## How to complete this task:
Give back exactly the stretch of data below from the line holding "bpy.context.collection.objects.link(obj)" through the line holding "for i in range(steps", both ends included, and leave the remaining lines out.

## Supplied records:
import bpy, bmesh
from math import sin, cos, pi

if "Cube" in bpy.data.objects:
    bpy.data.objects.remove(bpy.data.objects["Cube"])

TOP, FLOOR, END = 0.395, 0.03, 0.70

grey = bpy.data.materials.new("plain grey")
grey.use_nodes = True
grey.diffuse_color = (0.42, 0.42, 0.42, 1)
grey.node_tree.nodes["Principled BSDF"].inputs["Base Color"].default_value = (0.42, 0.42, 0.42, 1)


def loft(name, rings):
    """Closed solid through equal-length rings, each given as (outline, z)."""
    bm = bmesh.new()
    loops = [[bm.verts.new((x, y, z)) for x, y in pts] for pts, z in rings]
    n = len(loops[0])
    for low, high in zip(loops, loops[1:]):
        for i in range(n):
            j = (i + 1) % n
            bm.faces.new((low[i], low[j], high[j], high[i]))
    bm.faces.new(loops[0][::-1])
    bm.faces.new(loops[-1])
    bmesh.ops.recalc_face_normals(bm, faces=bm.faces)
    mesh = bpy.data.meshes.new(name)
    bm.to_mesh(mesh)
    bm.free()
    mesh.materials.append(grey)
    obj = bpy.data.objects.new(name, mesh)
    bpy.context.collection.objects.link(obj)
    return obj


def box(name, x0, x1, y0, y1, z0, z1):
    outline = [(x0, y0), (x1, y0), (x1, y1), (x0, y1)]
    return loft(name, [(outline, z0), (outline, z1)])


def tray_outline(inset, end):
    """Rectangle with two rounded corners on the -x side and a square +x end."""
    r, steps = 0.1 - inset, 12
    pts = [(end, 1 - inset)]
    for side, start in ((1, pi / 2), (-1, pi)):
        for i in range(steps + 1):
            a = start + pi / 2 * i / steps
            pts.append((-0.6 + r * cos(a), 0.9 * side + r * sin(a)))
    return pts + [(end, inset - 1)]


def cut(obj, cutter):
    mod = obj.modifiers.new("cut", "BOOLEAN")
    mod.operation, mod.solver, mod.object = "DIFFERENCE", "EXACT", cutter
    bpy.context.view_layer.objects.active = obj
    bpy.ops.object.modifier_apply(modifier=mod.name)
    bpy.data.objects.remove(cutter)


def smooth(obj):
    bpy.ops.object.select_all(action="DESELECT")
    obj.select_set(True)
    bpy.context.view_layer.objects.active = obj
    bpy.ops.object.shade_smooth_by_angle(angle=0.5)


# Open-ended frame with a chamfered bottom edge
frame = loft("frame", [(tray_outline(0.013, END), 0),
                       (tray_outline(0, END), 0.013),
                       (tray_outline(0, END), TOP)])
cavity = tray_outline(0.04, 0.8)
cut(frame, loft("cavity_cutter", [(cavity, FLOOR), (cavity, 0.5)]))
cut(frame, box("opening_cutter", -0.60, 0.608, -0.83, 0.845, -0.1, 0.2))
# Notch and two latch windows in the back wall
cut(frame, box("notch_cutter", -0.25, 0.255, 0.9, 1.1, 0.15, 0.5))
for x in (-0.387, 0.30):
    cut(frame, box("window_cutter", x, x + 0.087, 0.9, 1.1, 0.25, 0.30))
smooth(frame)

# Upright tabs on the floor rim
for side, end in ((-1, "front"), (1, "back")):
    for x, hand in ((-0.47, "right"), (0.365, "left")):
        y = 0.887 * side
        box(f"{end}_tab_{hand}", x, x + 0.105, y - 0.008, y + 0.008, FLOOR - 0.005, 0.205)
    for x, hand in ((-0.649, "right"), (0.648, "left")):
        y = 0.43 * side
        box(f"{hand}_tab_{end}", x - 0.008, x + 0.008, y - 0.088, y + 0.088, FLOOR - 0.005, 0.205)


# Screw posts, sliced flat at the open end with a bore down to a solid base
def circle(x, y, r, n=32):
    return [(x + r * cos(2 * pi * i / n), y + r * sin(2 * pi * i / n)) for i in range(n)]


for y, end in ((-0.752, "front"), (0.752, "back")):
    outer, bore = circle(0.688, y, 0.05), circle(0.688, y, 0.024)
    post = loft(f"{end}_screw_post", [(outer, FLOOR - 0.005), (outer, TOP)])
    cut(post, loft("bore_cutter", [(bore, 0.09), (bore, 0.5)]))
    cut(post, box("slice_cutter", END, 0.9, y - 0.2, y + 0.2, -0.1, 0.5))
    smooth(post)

## Response:
    bpy.context.collection.objects.link(obj)
    return obj


def box(name, x0, x1, y0, y1, z0, z1):
    outline = [(x0, y0), (x1, y0), (x1, y1), (x0, y1)]
    return loft(name, [(outline, z0), (outline, z1)])


def tray_outline(inset, end):
    """Rectangle with two rounded corners on the -x side and a square +x end."""
    r, steps = 0.1 - inset, 12
    pts = [(end, 1 - inset)]
    for side, start in ((1, pi / 2), (-1, pi)):
        for i in range(steps + 1):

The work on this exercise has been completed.